Companies all around the globe are facing a phenomenon known as “The Great Resignation”. Employees all around the world are resigning due to fatigue and frustration, whether it be from overworking or from a lack of career progression.
Closer to home, the phenomenon has also impacted companies and businesses, with as many as 74% of Singaporeans intending to resign by the end of the year. And it is not just the employees that are feeling stressed. Employers are experiencing stress, having to ensure the profitability of their company and manage overheads. Additionally, in order to ensure the retainment of talents, many are expected to demonstrate empathy and care by going the extra mile.
Having been impacted by the still ongoing Covid-19 pandemic, employees’ well-being has been the main priority of every company across the planet. Prioritising work-life balance and ensuring safety in the office are one of the few factors employers have to consider when engaging their employees. With many companies adopting a hybrid work system, the importance of a well-designed office interior design is more important than ever.

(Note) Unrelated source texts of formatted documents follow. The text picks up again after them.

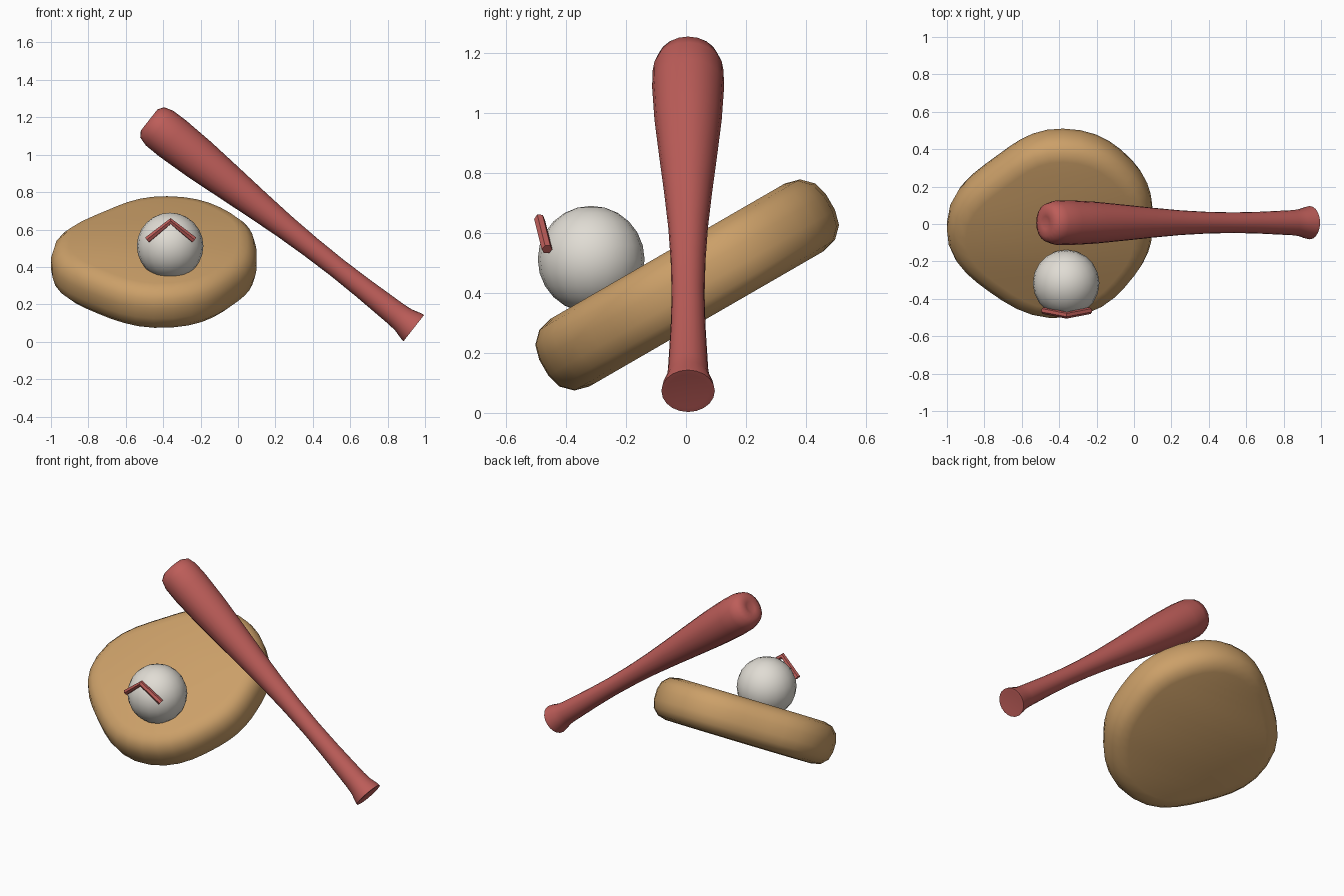
import bpy, bmesh, math
from mathutils import Vector

if "Cube" in bpy.data.objects:
    bpy.data.objects.remove(bpy.data.objects["Cube"])


def material(name, color):
    m = bpy.data.materials.new(name)
    m.diffuse_color = (*color, 1)
    m.use_nodes = True
    m.node_tree.nodes["Principled BSDF"].inputs["Base Color"].default_value = m.diffuse_color
    return m


TAN = material("tan leather", (0.60, 0.35, 0.14))
RED = material("red", (0.51, 0.11, 0.10))
WHITE = material("off white", (0.75, 0.72, 0.66))


def add(name, data, mat, location=(0, 0, 0)):
    ob = bpy.data.objects.new(name, data)
    bpy.context.collection.objects.link(ob)
    ob.location = location
    data.materials.append(mat)
    return ob


def finish(ob, angle=40):
    bpy.ops.object.select_all(action='DESELECT')
    ob.select_set(True)
    bpy.context.view_layer.objects.active = ob
    if ob.type == 'CURVE':
        bpy.ops.object.convert(target='MESH')
        ob = bpy.context.object
        bm = bmesh.new()
        bm.from_mesh(ob.data)
        bmesh.ops.remove_doubles(bm, verts=bm.verts, dist=0.0005)
        bmesh.ops.recalc_face_normals(bm, faces=bm.faces)
        bm.to_mesh(ob.data)
        bm.free()
    bpy.ops.object.shade_smooth_by_angle(angle=math.radians(angle))


# Mitt: rounded outline, thickened with a soft rim and tilted
outline = [(-0.90, -0.02), (-0.67, 0.31), (-0.38, 0.45), (-0.08, 0.29),
           (0.0, 0.03), (-0.07, -0.23), (-0.36, -0.45), (-0.72, -0.31)]
cu = bpy.data.curves.new("mitt", 'CURVE')
cu.dimensions = '2D'
cu.fill_mode = 'BOTH'
cu.extrude, cu.bevel_depth, cu.bevel_resolution = 0.03, 0.1, 2
cu.resolution_u = 5
sp = cu.splines.new('BEZIER')
sp.bezier_points.add(len(outline) - 1)
for p, (x, y) in zip(sp.bezier_points, outline):
    p.co = (x, y, 0)
    p.handle_left_type = p.handle_right_type = 'AUTO'
sp.use_cyclic_u = True
mitt = add("mitt", cu, TAN, (0, 0.005, 0.427))
mitt.rotation_euler.x = math.radians(30)
finish(mitt)

# Ball
bm = bmesh.new()
bmesh.ops.create_uvsphere(bm, u_segments=20, v_segments=12, radius=0.178)
me = bpy.data.meshes.new("ball")
bm.to_mesh(me)
bm.free()
finish(add("ball", me, WHITE, (-0.363, -0.316, 0.512)))

# Stitching: bent tube on the front of the ball
cu = bpy.data.curves.new("ball_stitch", 'CURVE')
cu.dimensions = '3D'
cu.bevel_depth, cu.bevel_resolution, cu.use_fill_caps = 0.018, 1, True
sp = cu.splines.new('POLY')
sp.points.add(2)
for p, co in zip(sp.points, [(-0.485, -0.463, 0.545), (-0.36, -0.488, 0.645),
                             (-0.235, -0.463, 0.545)]):
    p.co = (*co, 1)
finish(add("ball_stitch", cu, RED), 50)

# Bat: lathed profile (radius, distance from knob), laid along a slanted axis
profile = [(0, 0.008), (0.07, 0.0), (0.089, 0.0), (0.086, 0.02), (0.072, 0.07),
           (0.067, 0.12), (0.058, 0.35), (0.055, 0.52), (0.058, 0.70),
           (0.066, 0.88), (0.080, 1.07), (0.096, 1.26), (0.112, 1.46),
           (0.120, 1.64), (0.118, 1.73), (0.103, 1.78), (0.072, 1.80),
           (0.035, 1.797), (0, 1.785)]
bm = bmesh.new()
vs = [bm.verts.new((r, 0, h)) for r, h in profile]
es = [bm.edges.new(pair) for pair in zip(vs, vs[1:])]
bmesh.ops.spin(bm, geom=vs + es, cent=(0, 0, 0), axis=(0, 0, 1),
               angle=math.tau, steps=20, use_duplicate=False)
bmesh.ops.remove_doubles(bm, verts=bm.verts, dist=0.0005)
bmesh.ops.recalc_face_normals(bm, faces=bm.faces)
me = bpy.data.meshes.new("bat")
bm.to_mesh(me)
bm.free()
bat = add("bat", me, RED, (0.94, 0.007, 0.073))
bat.rotation_euler = Vector((-0.786, 0, 0.618)).to_track_quat('Z', 'Y').to_euler()
finish(bat, 50)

Applying employee-centric design thinking in workspaces is vital to help drive employees’ engagement and foster a sense of belonging to the company. As an office interior design company in Singapore, we ensure that, first and foremost, we design and build with the people who will utilise the space in mind. By doing so, we are able to ensure that the space aligns with the company’s preferences, patterns, and working needs.
There are three ways in which we ensure that your office space interior design can help you win the war for talents in Singapore.
1. Building branding and culture with the right choice of colours
The power of colours in the workspace is often undermined. More than just a palette tool to elevate the interior’s aesthetic, colours have the ability to affect and influence behaviour and mindsets. In regards to office design, the colours utilised in the branding of the company are able to connect employees and foster a sense of cohesiveness and identity. Colours carry different meanings. Hence, choosing the right colours also helps to personalise the brand and show others their personality. For example, blue represents focus, productivity, and confidence, while red represents energy, urgency, and efficiency.
You can also elevate the use of colours with the use of visual imageries that attract customers, guests, clients, and employees to the value and culture of the company.
2. Provide choice and flexibility
With general well-being and mental health two of the few workplace priorities desired in a company, many employees all around the world have stated that they would prefer a bottom-up system where they feel respected and thus feel comfortable providing feedback on what matters. Vice versa, employers have to be reasonable to provide flexibility in the workplace. This applies not just to remote working but also to the use of space when their employees are in the office.
It is vital in the battle to attract and retain talents that companies need to develop great sensitivity to their employees’ needs. Things to consider when designing a space are “Do employees prefer a focus pod for more private conversations?”, “Are quiet zones necessary for employees to take a break?” or “Do employees prefer a fixed working environment, or do they want the option to work from anywhere in the office?”
In recent years, while not being a new concept, there has been a rise in Activity-Based Work centric designs. That means fewer desks and more open spaces. This concept frees up desk space to allow efficient use of space, better engagement between employees, and safer distancing. Employees will feel better knowing that they have the choice and flexibility to work wherever they want.
3. Implementing social spaces
Social interaction is a key aspect in attracting and retaining talents. Pockets of socialisation help to break the monotony of working and provides relief from fatigue from working after a long day. Hence, social spaces, such as pantries, hotdesking zones, and play areas with activities like pool tables, table-tennis tables, and gaming stations, are some examples of socialisation and collaborative corners in today’s workspace.
As the battle to attract and retain talents in the workspace continues, defined and strong company culture is crucial. That can only be achieved when your work environment is designed around the people in the office. If you are embarking on conducting an extensive office interior renovation process, do consider these three factors when doing so. Contact us to find out how OSCA Asia can help you achieve a fun and engaging work environment that attracts and retains talent.